Daily Sports Editor
Published January 13, 2009
After the Michigan hockey team’s 5-1 win over Miami (Ohio) on Friday, junior acting captain Chris Summers was quick to explain his and fellow linemate freshman Brandon Burlon’s offensive success from the blue line.
More like this
The two defensemen notched the game's first two tallies, which gave the Wolverines an insurmountable lead less than four minutes into the first period on their way to posting a combined plus-six rating. Burlon also added an assist.
“I teach him everything he knows,” Summers said with a laugh, while Burlon sat a couple chairs away.
The chemistry between the duo has translated seamlessly onto the ice. Burlon and Summers have skated together for the past eight games, amassing an impressive five goals, nine assists and a plus-21 rating.
“You have two intelligent players, first off, and they both obviously like to join the rush and get involved offensively,” Michigan assistant coach Billy Powers said. “But they’re doing a good job of playing off each other.
“No question that they’ve sparked. They’ve hit it off, chemistry-wise.”
Burlon’s and Summers’s offensive games naturally complement each other — Burlon prefers to puck handle, while Summers likes to skate with the puck. And Powers said each is very good at playing it safe defensively when the other joins the offensive rush.
But while their chemistry has resulted in very solid offensive statistics, their back-and-forth communication has also helped the rest of the team’s defensive play each weekend.
“That’s really evident during the game," Summers said. "We’ve practiced it in practice, and we try to talk to (goalie Bryan) Hogan and the centers, make sure everyone's talking when we have to go. We play off each other.”
At the very beginning of the season, both Burlon and Summers were thrown into unexpected situations. Burlon, an Ontario native, got a late start to the year when he sat out eight games with an ankle injury.

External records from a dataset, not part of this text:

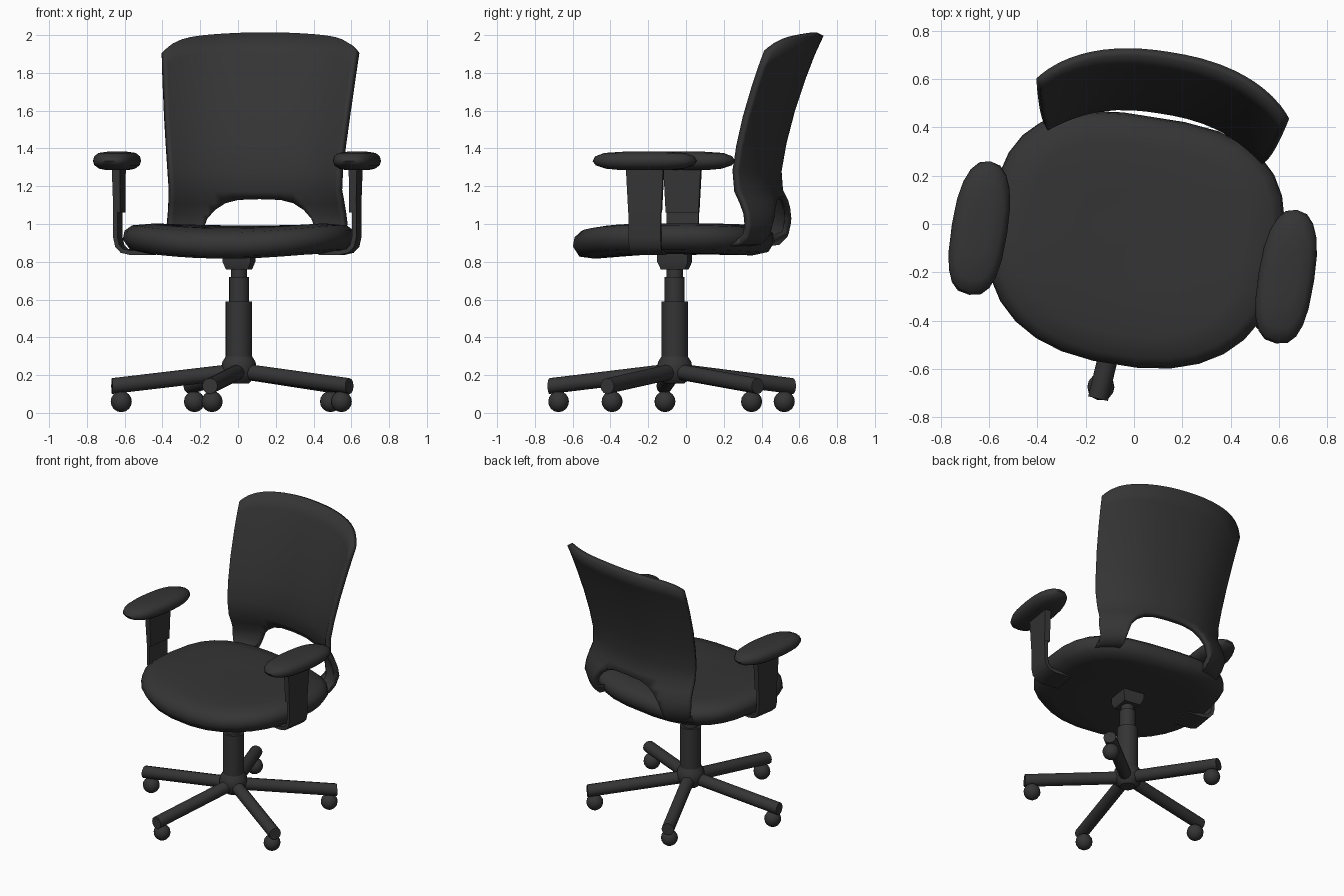
import bpy, bmesh, math
from mathutils import Matrix, Vector

if "Cube" in bpy.data.objects:
    bpy.data.objects.remove(bpy.data.objects["Cube"])

dark = bpy.data.materials.new("dark_grey")
dark.diffuse_color = (0.035, 0.035, 0.035, 1)
dark.use_nodes = True
dark.node_tree.nodes["Principled BSDF"].inputs["Base Color"].default_value = dark.diffuse_color

# The upper chair is swivelled a little about the column
AXIS = Vector((0.005, -0.06, 0))
SWIVEL = Matrix.Translation(AXIS) @ Matrix.Rotation(math.radians(-9), 4, 'Z')


def make(name, verts, faces, matrix=SWIVEL, angle=40, solid=0):
    bm = bmesh.new()
    vs = [bm.verts.new(matrix @ Vector(v)) for v in verts]
    for f in faces:
        bm.faces.new([vs[i] for i in f])
    bmesh.ops.remove_doubles(bm, verts=bm.verts, dist=1e-4)
    if not solid:
        bmesh.ops.recalc_face_normals(bm, faces=bm.faces)
    me = bpy.data.meshes.new(name)
    bm.to_mesh(me)
    bm.free()
    me.materials.append(dark)
    ob = bpy.data.objects.new(name, me)
    bpy.context.collection.objects.link(ob)
    if solid:
        m = ob.modifiers.new("thickness", 'SOLIDIFY')
        m.thickness, m.offset = solid, -1
    bpy.ops.object.select_all(action='DESELECT')
    ob.select_set(True)
    bpy.context.view_layer.objects.active = ob
    bpy.ops.object.shade_smooth_by_angle(angle=math.radians(angle))
    return ob


def loft(name, rings, matrix=SWIVEL, angle=40):
    n = len(rings[0])
    faces = [(k*n + i, k*n + (i+1) % n, (k+1)*n + (i+1) % n, (k+1)*n + i)
             for k in range(len(rings)-1) for i in range(n)]
    faces += [tuple(range(n)), tuple(range((len(rings)-1)*n, len(rings)*n))]
    return make(name, [p for r in rings for p in r], faces, matrix, angle)


def circle(r, z, n=16):
    return [(r*math.cos(math.tau*i/n), r*math.sin(math.tau*i/n), z) for i in range(n)]


def oval(a, b, front, back, n):
    pts = []
    for i in range(n):
        c, s = math.cos(math.tau*i/n), math.sin(math.tau*i/n)
        e = 2 / (back if s > 0 else front)
        pts.append((math.copysign(abs(c)**e, c)*a, math.copysign(abs(s)**e, s)*b))
    return pts


def rect(a, b, z, x=0, y=0):
    return [(x-a, y-b, z), (x+a, y-b, z), (x+a, y+b, z), (x-a, y+b, z)]


def lerp(table, z):
    for (z0, a), (z1, b) in zip(table, table[1:]):
        if z <= z1:
            return a + (b-a)*(z-z0)/(z1-z0)
    return table[-1][1]


# Five-star base with ball casters
base = Matrix.Translation((0.01, -0.062, 0))
for k in range(5):
    turn = base @ Matrix.Rotation(math.radians(256.5 + 72*k), 4, 'Z')
    rings = [[(r, y, z + h) for y, h, _ in circle(0.042, 0, 12)]
             for r, z in ((0.0, 0.222), (0.68, 0.142))]
    loft(f"base_leg_{k+1}", rings, turn)
    ball = [[(x + 0.63, y, z) for x, y, z in
             circle(0.056*math.sin(a), 0.06 - 0.056*math.cos(a), 14)]
            for a in [math.pi*(i+0.15)/8.3 for i in range(9)]]
    loft(f"caster_{k+1}", ball, turn, 60)

# Hub and telescopic column
col = Matrix.Translation(AXIS)
loft("hub", [circle(r, z) for r, z in
             ((0.05, 0.155), (0.085, 0.185), (0.094, 0.235), (0.088, 0.27), (0.068, 0.302))], col)
for name, r, z0, z1 in (("column_lower", 0.07, 0.25, 0.59),
                        ("column_middle", 0.053, 0.58, 0.72),
                        ("column_upper", 0.043, 0.71, 0.78)):
    loft(name, [circle(r, z0), circle(r, z1)], col)
loft("seat_bracket", [rect(0.06, 0.065, 0.76), rect(0.075, 0.082, 0.8), rect(0.075, 0.082, 0.87)])


# Seat cushion: rounded rim, dished, drooping at the front
def seat_point(u, v, z):
    mid = max(0, 1 - (u/0.6)**2)
    return (u, v - 0.01, 0.93 + z - mid*(0.018 + 0.025*max(0, -v/0.5)**2))


edge = oval(0.61, 0.52, 2.4, 2.9, 30)
profile = [(0.02, -0.072), (0.4, -0.074), (0.8, -0.078), (0.94, -0.062), (1, -0.01), (0.985, 0.035),
           (0.92, 0.066), (0.75, 0.08), (0.4, 0.076), (0.02, 0.074)]
loft("seat", [[seat_point(x*s, y*s, z) for x, y in edge] for s, z in profile], angle=60)

# Backrest: curved shell with an arched opening and two feet folding under the seat
spine = [(0.875, 0.47), (0.89, 0.575), (0.93, 0.615), (1.0, 0.628), (1.06, 0.622), (1.12, 0.60),
         (1.18, 0.57), (1.28, 0.562), (1.43, 0.588), (1.6, 0.632), (1.78, 0.692), (1.9, 0.738),
         (2.0, 0.785)]
width = [(0.875, 0.45), (1.0, 0.485), (1.18, 0.465), (1.3, 0.472), (1.6, 0.502), (1.9, 0.53), (2, 0.53)]
arch = [(0, 1.147), (0.25, 1.143), (0.4, 1.125), (0.52, 1.085), (0.6, 1.03), (0.66, 0.95),
        (0.69, 0.875), (1, 0.875)]
half = [0.12, 0.25, 0.4, 0.52, 0.6, 0.66, 0.69, 0.76, 0.84, 0.92, 0.97, 1]
cols = [-s for s in reversed(half)] + [0] + half
verts = []
for z_row, _ in spine:
    for s in cols:
        a = abs(s)
        z = max(z_row, lerp(arch, a))
        if z > 1.28:
            z = 1.28 + (z - 1.28)*(0.72 - 0.035*a**2 - 0.06*a**10)/0.72
        verts.append((0.022 + s*lerp(width, z), lerp(spine, z) - 0.15*a**2.5, z))
n = len(cols)
faces = []
for r in range(len(spine)-1):
    for c in range(n-1):
        q = [r*n + c + 1, r*n + c, (r+1)*n + c, (r+1)*n + c + 1]
        q = [i for k, i in enumerate(q) if (Vector(verts[i]) - Vector(verts[q[k-1]])).length > 1e-5]
        if len(q) > 2:
            faces.append(q)
make("backrest", verts, faces, solid=0.035)

# Armrests: bent strap from under the seat, sleeve and pad
pad_profile = [(0.03, -0.048), (0.45, -0.048), (0.75, -0.04), (0.94, -0.022), (1, 0), (0.95, 0.025),
               (0.78, 0.043), (0.4, 0.05), (0.03, 0.05)]
strap = [(0.64, 1.15), (0.64, 0.93), (0.63, 0.885), (0.605, 0.858), (0.56, 0.848), (0.45, 0.848)]
V = -0.058
for side, sx in (("left", -1), ("right", 1)):
    loft(f"arm_pad_{side}",
         [[(sx*0.643 + x*s, V + y*s, 1.333 + z) for x, y in oval(0.116, 0.28, 2.7, 2.4, 20)]
          for s, z in pad_profile], angle=60)
    loft(f"arm_sleeve_{side}", [rect(0.018, 0.088, 1.06, sx*0.632, V),
                                rect(0.022, 0.1, 1.3, sx*0.635, V)])
    rings = []
    for i, (u, z) in enumerate(strap):
        (u0, z0), (u1, z1) = strap[max(i-1, 0)], strap[min(i+1, len(strap)-1)]
        d = Vector((u1-u0, z1-z0)).normalized()*0.012
        rings.append([(sx*(u + k*d.y), V + w, z - k*d.x)
                      for k, w in ((-1, -0.086), (1, -0.086), (1, 0.086), (-1, 0.086))])
    loft(f"arm_strap_{side}", rings)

Summers, on the other hand, was given with added responsibility after captain Mark Mitera tore his anterior cruciate ligament in the season opener. Summers was preparing to move to forward in the preseason, but Mitera’s serious injury forced the junior back to the blue line, while also adjusting to his promotion from alternate to acting captain.
Yet despite the obstacles, Summers, the Phoenix Coyotes’ 2006 first-round NHL draft pick, continued to improve on defense. He now “might be the best defenseman in this league,” according to Powers.
And Burlon, the New Jersey Devils’ 2008 second-round pick, who Powers describes as “a very, very, very intelligent hockey player,” has matured quickly as a player since becoming a Wolverine.
So when the two came together, Summers’s impact on Burlon and the resulting chemistry was not surprising.
“Playing with a young freshman, he's bringing him along,” Michigan coach Red Berenson said. “They’re giving us a defense pair we have a lot of confidence in.”
And Burlon is enjoying the experience of learning from the team’s most seasoned healthy blueliner.
“He’s done a great job of taking me under his wing, showing me the ins and outs and where I'm going wrong and complimenting me when I'm doing things right," Burlon said. "I look up to a guy like him."
“Hopefully, we stay together and keep doing the things we've been doing.”